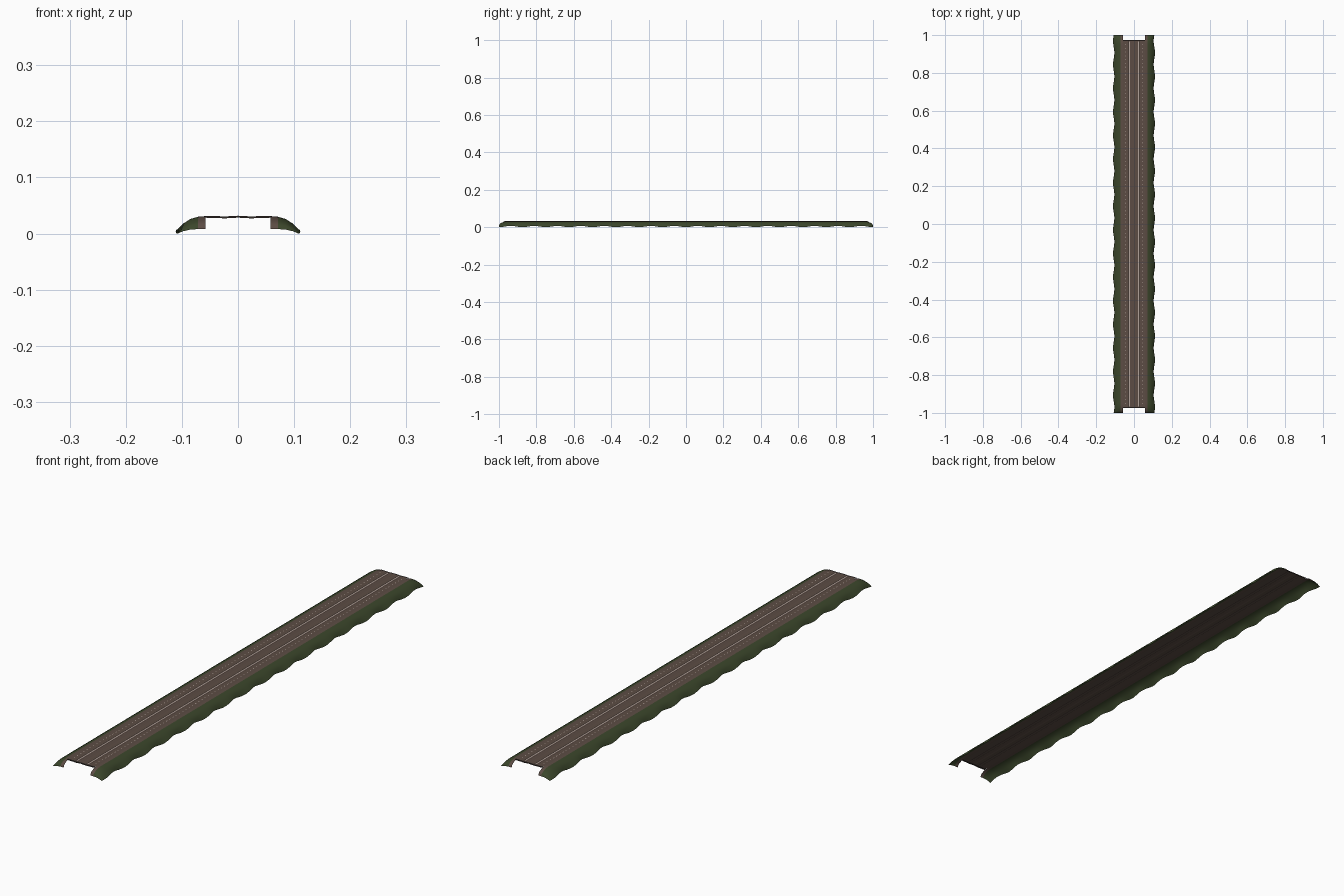
import bpy, bmesh, math

if "Cube" in bpy.data.objects:
    bpy.data.objects.remove(bpy.data.objects["Cube"])


def mat(name, rgb):
    m = bpy.data.materials.new(name)
    m.diffuse_color = (*rgb, 1)
    m.use_nodes = True
    m.node_tree.nodes["Principled BSDF"].inputs["Base Color"].default_value = m.diffuse_color
    return m


DIRT = mat("brown_dirt", (0.107, 0.073, 0.058))
GRASS = mat("dark_green_grass", (0.044, 0.062, 0.024))
DARK = mat("dark_brown_seam", (0.035, 0.026, 0.022))
PALE = mat("pale_marking", (0.45, 0.37, 0.33))


def grid(name, rows, mats, rule, flip=False):
    """Skin a list of point rows; rule(centre, column) picks the material."""
    bm = bmesh.new()
    vs = [[bm.verts.new(p) for p in r] for r in rows]
    for a, b in zip(vs, vs[1:]):
        for j in range(len(a) - 1):
            quad = [a[j], a[j + 1], b[j + 1], b[j]]
            f = bm.faces.new(quad[::-1] if flip else quad)
            f.material_index = rule(f.calc_center_median(), j)
    me = bpy.data.meshes.new(name)
    bm.to_mesh(me)
    bm.free()
    for m in mats:
        me.materials.append(m)
    ob = bpy.data.objects.new(name, me)
    bpy.context.collection.objects.link(ob)
    return ob


def smooth(ob):
    bpy.ops.object.select_all(action='DESELECT')
    bpy.context.view_layer.objects.active = ob
    ob.select_set(True)
    bpy.ops.object.shade_smooth_by_angle(angle=math.radians(40))


# Sloping banks: brown shoulder, grassy wavy edge, ends rounded downwards
END = 0.05
ys = [-1 + i / 64 for i in range(129)]
ys += [s * (1 - d) for s in (-1, 1) for d in (0.003, 0.008, 0.024, 0.04)]
ys.sort()
PROFILE = [(0.058, 0.031, 0.008), (0.071, 0.030, 0.008),
           (0.085, 0.026, 0.007), (0.098, 0.0175, 0.004)]


def bank(name, side):
    rows = []
    for y in ys:
        t = max(0, (abs(y) - (1 - END)) / END)
        f = math.sqrt(max(0, 1 - t * t))
        a = 2 * math.pi * y / 0.125
        w = (1 - math.cos(a)) / 2
        v = (1 + side * math.sin(a)) / 2
        row = [(side * x, y, lo + (hi - lo) * f) for x, hi, lo in PROFILE]
        row.append((side * (0.104 + 0.007 * v), y, 0.007 * w))
        rows.append(row)
    smooth(grid(name, rows, [DIRT, GRASS], lambda c, j: int(j > 0), side < 0))


bank("right_bank", 1)
bank("left_bank", -1)

# Road deck: thin, nearly flat sheet with dark seams and a low crown
half = [(0, 0.032), (0.004, 0.031), (0.0175, 0.0308), (0.0195, 0.0302),
        (0.0285, 0.0302), (0.0305, 0.0308), (0.055, 0.031), (0.059, 0.0314)]
sect = [(-x, z) for x, z in half[:0:-1]] + half
drows = [[(x, -0.975, z - 0.003) for x, z in sect]]
drows += [[(x, y, z) for x, z in sect] for y in (-0.975, -0.969, 0.969, 0.975)]
drows += [[(x, 0.975, z - 0.003) for x, z in sect]]
grid("road_deck", drows, [DIRT, DARK],
     lambda c, j: int(abs(c.y) > 0.969 or 0.0175 < abs(c.x) < 0.0195
                      or 0.0285 < abs(c.x) < 0.0305))


def plates(name, x, w, ys, length, z):
    """Row of thin pale plates along the road."""
    bm = bmesh.new()
    for y in ys:
        bm.faces.new([bm.verts.new((x + a * w / 2, y + b * length / 2, z))
                      for a, b in ((-1, -1), (1, -1), (1, 1), (-1, 1))])
    me = bpy.data.meshes.new(name)
    bm.to_mesh(me)
    bm.free()
    me.materials.append(PALE)
    bpy.context.collection.objects.link(bpy.data.objects.new(name, me))


# Pale continuous lines and small pale chips near the deck edges
for side, label in ((-1, "left"), (1, "right")):
    plates(label + "_line", side * 0.024, 0.004, [0], 1.93, 0.031)
    plates(label + "_chips", side * 0.047, 0.003,
           [-0.95 + i * 0.02 for i in range(96)], 0.006, 0.0318)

## What to produce
Make an exact copy of the listing above. Do not include the pictures.

## Completed task
import bpy, bmesh, math

if "Cube" in bpy.data.objects:
    bpy.data.objects.remove(bpy.data.objects["Cube"])


def mat(name, rgb):
    m = bpy.data.materials.new(name)
    m.diffuse_color = (*rgb, 1)
    m.use_nodes = True
    m.node_tree.nodes["Principled BSDF"].inputs["Base Color"].default_value = m.diffuse_color
    return m


DIRT = mat("brown_dirt", (0.107, 0.073, 0.058))
GRASS = mat("dark_green_grass", (0.044, 0.062, 0.024))
DARK = mat("dark_brown_seam", (0.035, 0.026, 0.022))
PALE = mat("pale_marking", (0.45, 0.37, 0.33))


def grid(name, rows, mats, rule, flip=False):
    """Skin a list of point rows; rule(centre, column) picks the material."""
    bm = bmesh.new()
    vs = [[bm.verts.new(p) for p in r] for r in rows]
    for a, b in zip(vs, vs[1:]):
        for j in range(len(a) - 1):
            quad = [a[j], a[j + 1], b[j + 1], b[j]]
            f = bm.faces.new(quad[::-1] if flip else quad)
            f.material_index = rule(f.calc_center_median(), j)
    me = bpy.data.meshes.new(name)
    bm.to_mesh(me)
    bm.free()
    for m in mats:
        me.materials.append(m)
    ob = bpy.data.objects.new(name, me)
    bpy.context.collection.objects.link(ob)
    return ob


def smooth(ob):
    bpy.ops.object.select_all(action='DESELECT')
    bpy.context.view_layer.objects.active = ob
    ob.select_set(True)
    bpy.ops.object.shade_smooth_by_angle(angle=math.radians(40))


# Sloping banks: brown shoulder, grassy wavy edge, ends rounded downwards
END = 0.05
ys = [-1 + i / 64 for i in range(129)]
ys += [s * (1 - d) for s in (-1, 1) for d in (0.003, 0.008, 0.024, 0.04)]
ys.sort()
PROFILE = [(0.058, 0.031, 0.008), (0.071, 0.030, 0.008),
           (0.085, 0.026, 0.007), (0.098, 0.0175, 0.004)]


def bank(name, side):
    rows = []
    for y in ys:
        t = max(0, (abs(y) - (1 - END)) / END)
        f = math.sqrt(max(0, 1 - t * t))
        a = 2 * math.pi * y / 0.125
        w = (1 - math.cos(a)) / 2
        v = (1 + side * math.sin(a)) / 2
        row = [(side * x, y, lo + (hi - lo) * f) for x, hi, lo in PROFILE]
        row.append((side * (0.104 + 0.007 * v), y, 0.007 * w))
        rows.append(row)
    smooth(grid(name, rows, [DIRT, GRASS], lambda c, j: int(j > 0), side < 0))


bank("right_bank", 1)
bank("left_bank", -1)

# Road deck: thin, nearly flat sheet with dark seams and a low crown
half = [(0, 0.032), (0.004, 0.031), (0.0175, 0.0308), (0.0195, 0.0302),
        (0.0285, 0.0302), (0.0305, 0.0308), (0.055, 0.031), (0.059, 0.0314)]
sect = [(-x, z) for x, z in half[:0:-1]] + half
drows = [[(x, -0.975, z - 0.003) for x, z in sect]]
drows += [[(x, y, z) for x, z in sect] for y in (-0.975, -0.969, 0.969, 0.975)]
drows += [[(x, 0.975, z - 0.003) for x, z in sect]]
grid("road_deck", drows, [DIRT, DARK],
     lambda c, j: int(abs(c.y) > 0.969 or 0.0175 < abs(c.x) < 0.0195
                      or 0.0285 < abs(c.x) < 0.0305))


def plates(name, x, w, ys, length, z):
    """Row of thin pale plates along the road."""
    bm = bmesh.new()
    for y in ys:
        bm.faces.new([bm.verts.new((x + a * w / 2, y + b * length / 2, z))
                      for a, b in ((-1, -1), (1, -1), (1, 1), (-1, 1))])
    me = bpy.data.meshes.new(name)
    bm.to_mesh(me)
    bm.free()
    me.materials.append(PALE)
    bpy.context.collection.objects.link(bpy.data.objects.new(name, me))


# Pale continuous lines and small pale chips near the deck edges
for side, label in ((-1, "left"), (1, "right")):
    plates(label + "_line", side * 0.024, 0.004, [0], 1.93, 0.031)
    plates(label + "_chips", side * 0.047, 0.003,
           [-0.95 + i * 0.02 for i in range(96)], 0.006, 0.0318)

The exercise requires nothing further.